More than a dozen performances were given and it has to be said that the standard was high. We began with a monologue from Ian Warwick followed by an animated poem by Jacqueline. David Foster read a humorous poem by e.e.cummings entitled my sweet old etcetera — he explained that cummings did not believe in capital letters or punctuation. Then Sue Seth gave a marvellous rendition of Albert and the Lion.
Gill Foster then astonished us all by reciting a thought-provoking and funny poem that she had written herself. Several members encouraged her to enter her poem in suitable competitions. Dave Braney sang a poignant song by Max Boyce called 'Duw, it's Hard' and managed to get the audience to join in the chorus.

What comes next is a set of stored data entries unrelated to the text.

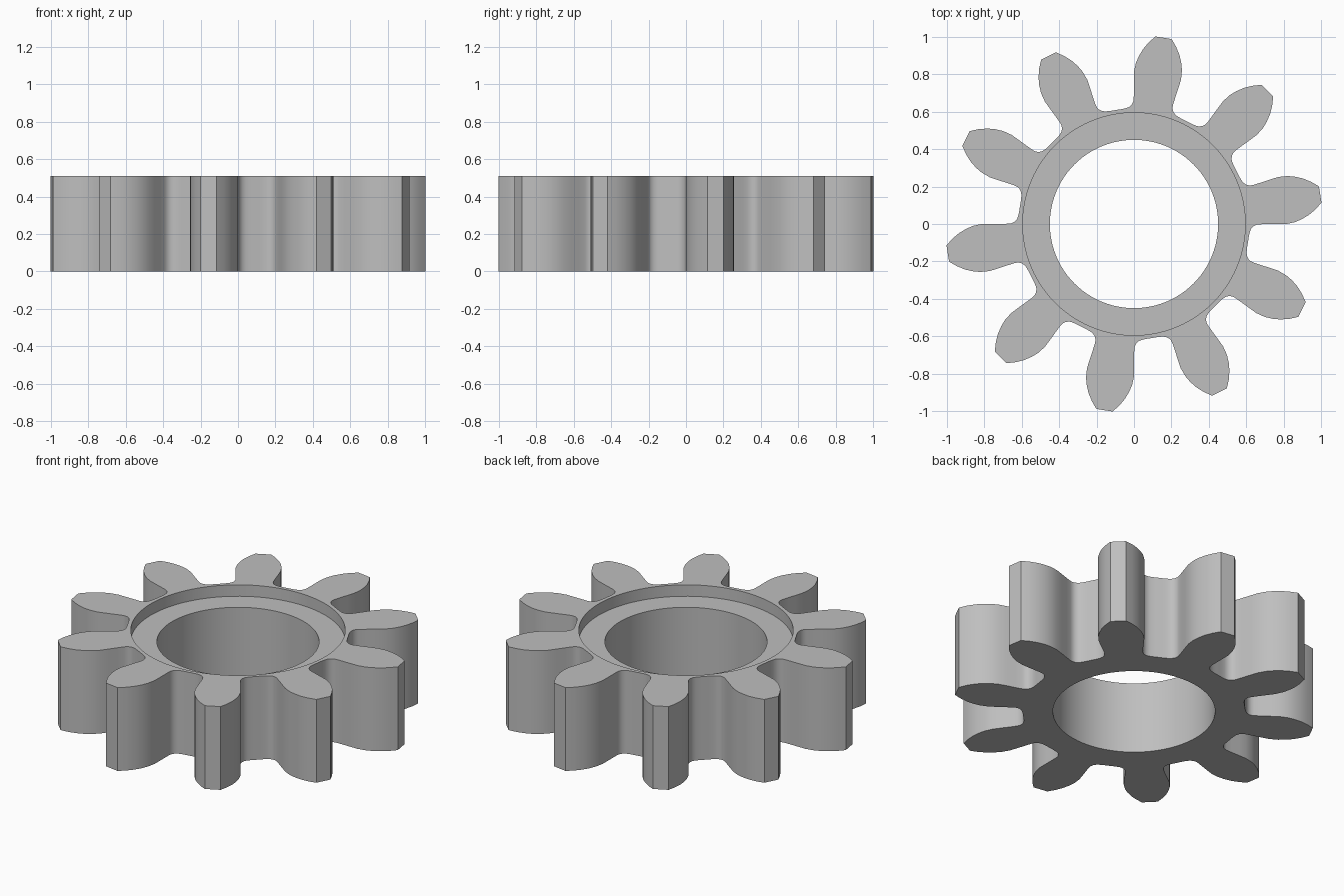
import bpy, bmesh, math

if "Cube" in bpy.data.objects:
    bpy.data.objects.remove(bpy.data.objects["Cube"], do_unlink=True)

TEETH, HEIGHT = 10, 0.51
BORE_R, RECESS_R, RECESS_DEPTH = 0.45, 0.595, 0.07
FIRST_TOOTH = math.radians(9)

# Half tooth, from tip corner to the middle of the valley: (distance out, half width)
HALF_TOOTH = [(1.008, 0.044), (0.97, 0.075), (0.93, 0.099), (0.89, 0.115),
              (0.85, 0.125), (0.80, 0.1275), (0.75, 0.120), (0.70, 0.112),
              (0.66, 0.106), (0.644, 0.1065), (0.628, 0.112), (0.614, 0.124),
              (0.605, 0.139), (0.598, 0.157), (0.592, 0.174), (0.587, 0.191)]


def gear_outline():
    """Counter-clockwise outline; each valley point is shared by two teeth."""
    tooth = [(u, -v) for u, v in reversed(HALF_TOOTH[:-1])] + HALF_TOOTH
    pts = []
    for k in range(TEETH):
        a = FIRST_TOOTH + k * 2 * math.pi / TEETH
        c, s = math.cos(a), math.sin(a)
        pts += [(u * c - v * s, u * s + v * c) for u, v in tooth]
    return pts


def circle(r, n=96):
    return [(r * math.cos(2 * math.pi * i / n), r * math.sin(2 * math.pi * i / n))
            for i in range(n)]


bm = bmesh.new()


def loop(points, z):
    verts = [bm.verts.new((x, y, z)) for x, y in points]
    edges = [bm.edges.new((v, verts[i - 1])) for i, v in enumerate(verts)]
    return verts, edges


def wall(a, b):
    n = len(a[0])
    for i in range(n):
        j = (i + 1) % n
        bm.faces.new((a[0][i], a[0][j], b[0][j], b[0][i]))


def cap(outer, inner):
    bmesh.ops.triangle_fill(bm, use_beauty=True, edges=outer[1] + inner[1])


# Edge loops of the gear, from outside bottom round to the bore
floor_z = HEIGHT - RECESS_DEPTH
outer_low, outer_top = loop(gear_outline(), 0), loop(gear_outline(), HEIGHT)
recess_top, recess_low = loop(circle(RECESS_R), HEIGHT), loop(circle(RECESS_R), floor_z)
bore_top, bore_low = loop(circle(BORE_R), floor_z), loop(circle(BORE_R), 0)

wall(outer_low, outer_top)      # toothed side
wall(recess_top, recess_low)    # recess side
wall(recess_low, bore_top)      # recess floor
wall(bore_top, bore_low)        # bore
cap(outer_top, recess_top)      # top face
cap(outer_low, bore_low)        # underside
bmesh.ops.recalc_face_normals(bm, faces=bm.faces)

mesh = bpy.data.meshes.new("gear")
bm.to_mesh(mesh)
bm.free()
gear = bpy.data.objects.new("gear", mesh)
bpy.context.collection.objects.link(gear)

# Plain grey metal
mat = bpy.data.materials.new("grey")
mat.use_nodes = True
grey = (0.52, 0.52, 0.52, 1)
mat.diffuse_color = grey
mat.node_tree.nodes["Principled BSDF"].inputs["Base Color"].default_value = grey
mesh.materials.append(mat)

bpy.context.view_layer.objects.active = gear
gear.select_set(True)
bpy.ops.object.shade_smooth_by_angle(angle=math.radians(30))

Sandy Notman introduced himself as 'Mr. Shakespeare' and gave a superb rendition of Launce's soliloquy from Two Gentlemen of Verona. This was followed by a piece by Stephen Fry and Hugh Lawrie from the Cambridge Footlights Review called "A Shakespeare Masterclass, An Actor Prepares" where Phil and Jon took to the stage.
Anne Dickens introduced her party piece from the film "The Matrix" with an excellent explanation of the film then recited from memory "Morpheus's Monologue". Maurice Shorter sang "A Hymn to Him", better known as "Why Can't a Woman be More Like a Man". Nancy followed up with a hilarious "Blonde's Story". Maggie added more laughs with a rendition of a Pam Ayres poem. Then Sue Seth presented a sequel to Albert and the Lion and finally Ben Brotherton gave us John Betjeman's Inddor Games Near Newbury.
The party pieces were followed by a grand picnic and all agreed the event had been so much fun we would certainly repeat it next summer.